Driving while under the influence (DUI) of illegal drugs or alcohol is totally illegal due to the big risk it puts other motorists and pedestrians into. Long before actually getting to sit behind the wheel of their own car, drivers have long learned that drinking and driving are a very dangerous combination.
The author of One for the Road, a book that looks at the grassroots of drunk driving in the U.S., says that love of drinking and love of driving are both deeply rooted in the nation’s culture. This is why, despite stricter laws, harsher punishments and heavier fines, so many Americans still drive while under the influence.
In 2012 the Centers for Disease Control and Prevention (CDC) received 10,322 reports of fatal motor vehicle accidents that involved alcohol- impaired drivers. Two years prior to this, more than 1.4 million drivers were arrested after they were found intoxicated either by alcohol or illegal drugs.
The present blood alcohol concentration limit for drivers in all U.S. states is 0.08%, while for drivers below the age of 21, a “No Tolerance” policy, is in effect. This policy mandates that no trace of alcohol should be found in their blood system while they are driving, (traffic accident by the way, is the leading cause of death among teens). Punishment for violators include huge fines, jail term and probable loss of license.
The law sees drunk driving as a grave act of negligence, much more so if someone gets injured or killed. Drivers who will be found intoxicated will be charged with DUI, or driving under the influence, a serious violation of road safety rules. Depending on the BAC level or if anyone is hurt in the accident, the punishments become heavier and the fines, more costly; there are also the possibility of the court ordering that an ignition interlock be installed inside the driver’s vehicle and the acquisition of an SR-22.

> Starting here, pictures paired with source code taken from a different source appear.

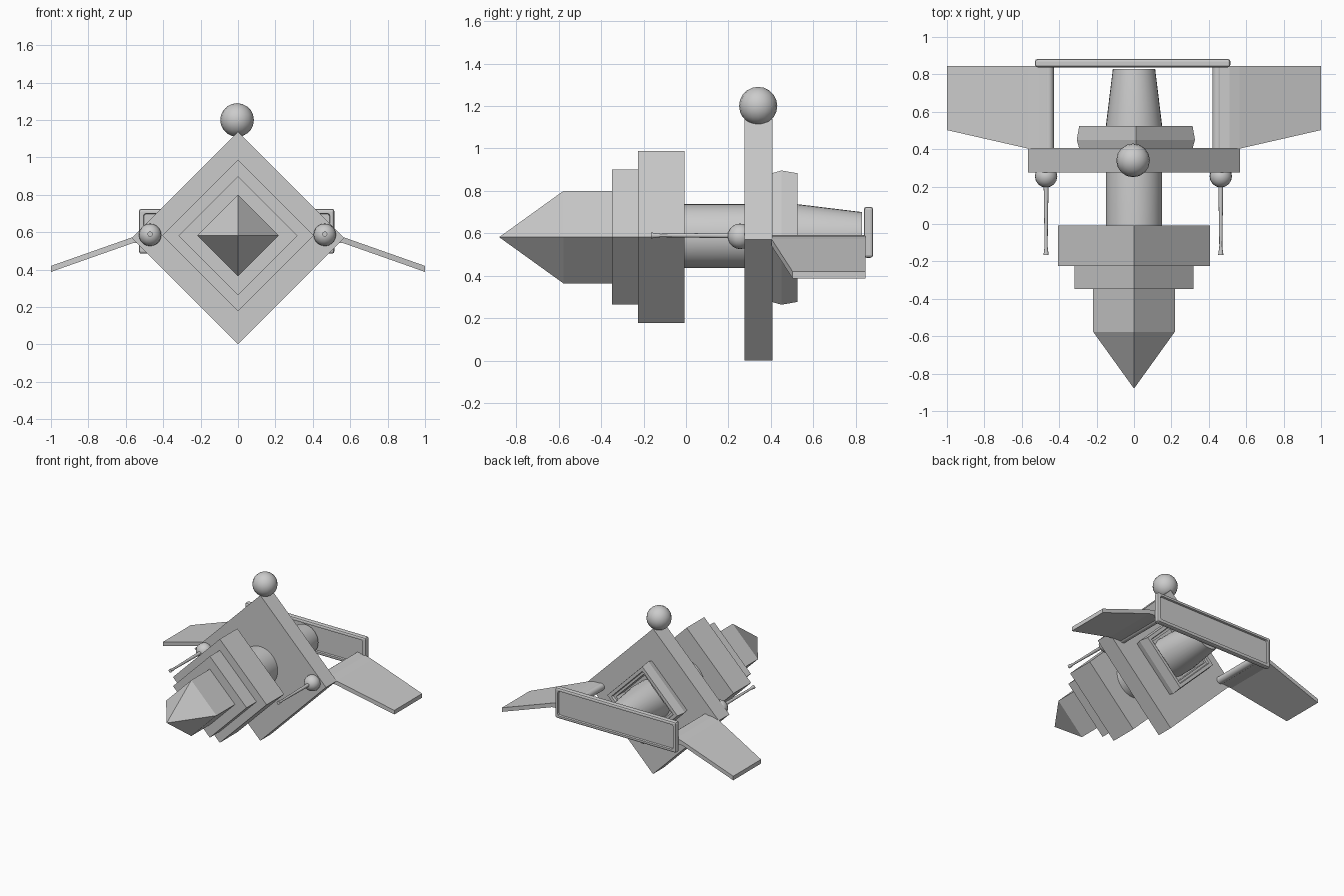
import bpy, bmesh, math

if "Cube" in bpy.data.objects:
    bpy.data.objects.remove(bpy.data.objects["Cube"])


def finish(bm, name, smooth=False):
    bmesh.ops.recalc_face_normals(bm, faces=bm.faces)
    me = bpy.data.meshes.new(name)
    bm.to_mesh(me)
    bm.free()
    ob = bpy.data.objects.new(name, me)
    bpy.context.collection.objects.link(ob)
    if smooth:
        bpy.ops.object.select_all(action='DESELECT')
        ob.select_set(True)
        bpy.context.view_layer.objects.active = ob
        bpy.ops.object.shade_smooth_by_angle(angle=math.radians(35))
    return ob


def lathe_y(name, profile, x, z, sides=4, smooth=False, closed=False):
    """Sweep (y, radius) points around the y axis; 4 sides gives a diamond."""
    bm = bmesh.new()
    rings = []
    for y, r in profile:
        if r == 0:
            rings.append([bm.verts.new((x, y, z))] * sides)
        else:
            rings.append([bm.verts.new((x + r * math.cos(2 * math.pi * i / sides), y,
                                        z + r * math.sin(2 * math.pi * i / sides)))
                          for i in range(sides)])
    pairs = list(zip(rings, rings[1:]))
    if closed:
        pairs.append((rings[-1], rings[0]))
    for a, b in pairs:
        for i in range(sides):
            j = (i + 1) % sides
            bm.faces.new(list(dict.fromkeys((a[i], a[j], b[j], b[i]))))
    if not closed:
        for ring in (rings[0], rings[-1]):
            if len(set(ring)) > 2:
                bm.faces.new(ring)
    return finish(bm, name, smooth)


def ball(name, loc, r):
    bm = bmesh.new()
    bmesh.ops.create_uvsphere(bm, u_segments=16, v_segments=10, radius=r)
    bmesh.ops.translate(bm, verts=bm.verts, vec=loc)
    return finish(bm, name, True)


# Stepped diamond hull with pointed nose
lathe_y("stepped_nose", [(-0.88, 0), (-0.577, 0.218), (-0.348, 0.218), (-0.348, 0.318),
                         (-0.225, 0.318), (-0.225, 0.405), (-0.008, 0.405)], 0, 0.582)

# Large diamond plate with the ball on its top corner
lathe_y("diamond_plate", [(0.275, 0.568), (0.407, 0.568)], 0, 0.57)
ball("top_ball", (-0.005, 0.34, 1.2), 0.09)

# Central tube and tapered engine nozzle
lathe_y("engine_tube", [(-0.02, 0.151), (0.52, 0.151), (0.83, 0.113)], 0, 0.587, 32, True)

# Hollow diamond frame around the nozzle
lathe_y("nozzle_frame", [(0.4, 0.302), (0.45, 0.316), (0.525, 0.303), (0.525, 0.268),
                         (0.508, 0.262), (0.508, 0.238), (0.4, 0.238)], 0.01, 0.58, closed=True)

# Rear panel with raised rim on both faces
bm = bmesh.new()
bmesh.ops.create_cube(bm, size=1)
bmesh.ops.scale(bm, verts=bm.verts, vec=(1.045, 0.044, 0.24))
bmesh.ops.translate(bm, verts=bm.verts, vec=(-0.007, 0.86, 0.605))
bm.normal_update()
sides = [f for f in bm.faces if abs(f.normal.y) > 0.9]
bmesh.ops.inset_individual(bm, faces=sides, thickness=0.034)
bmesh.ops.inset_individual(bm, faces=sides, thickness=0.004, depth=-0.014)
panel = finish(bm, "rear_panel")
bev = panel.modifiers.new("soft_rim", 'BEVEL')
bev.width = 0.013
bev.segments = 2
bev.limit_method = 'ANGLE'
bev.angle_limit = math.radians(80)

for side, tag in ((-1, "left"), (1, "right")):
    # Strut from plate to rear panel
    lathe_y(tag + "_strut", [(0.39, 0.028), (0.85, 0.028)], side * 0.452 - 0.005, 0.565, 16, True)

    # Gun ball and thin barrel with flared muzzle
    x = side * 0.467 - 0.003
    ball(tag + "_gun_ball", (x, 0.255, 0.586), 0.06)
    lathe_y(tag + "_gun_barrel", [(-0.165, 0.014), (-0.12, 0.008), (0.21, 0.013), (0.25, 0.013)],
            x, 0.59, 12, True)

    # Swept, drooping wing: (x, front y, top z, bottom z)
    bm = bmesh.new()
    rings = []
    for wx, fy, top, bot in ((0.45, 0.4, 0.59, 0.545), (0.51, 0.4, 0.588, 0.545),
                             (0.565, 0.403, 0.573, 0.541), (1.0, 0.502, 0.42, 0.388)):
        rings.append([bm.verts.new((side * wx, y, z)) for y, z in
                      ((fy, bot), (0.845, bot), (0.845, top), (fy, top))])
    for a, b in zip(rings, rings[1:]):
        for i in range(4):
            j = (i + 1) % 4
            bm.faces.new((a[i], a[j], b[j], b[i]))
    bm.faces.new(rings[0])
    bm.faces.new(rings[-1])
    finish(bm, tag + "_wing")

As explained in the website of Karlin, Fleisher & Falkenberg, LLC, DUI is characterized as having a blood alcohol concentration (BAC) over 0.08%. While this is the threshold at which it becomes illegal to operate a motor vehicle, one may still be charged with a DUI if his/her BAC was below the legal limit. In many states, such as in Tennessee , there is what is called an “implied consent” law. This law declares one’s position behind the wheel of a vehicle as consent for mandatory submission to a chemical test. Refusal to submit to a chemical test should an officer ask him/her to do so will result in automatic revocation of his/her driver’s license for a period of at least one year, depending on his/her history of being pulled over for intoxicated driving.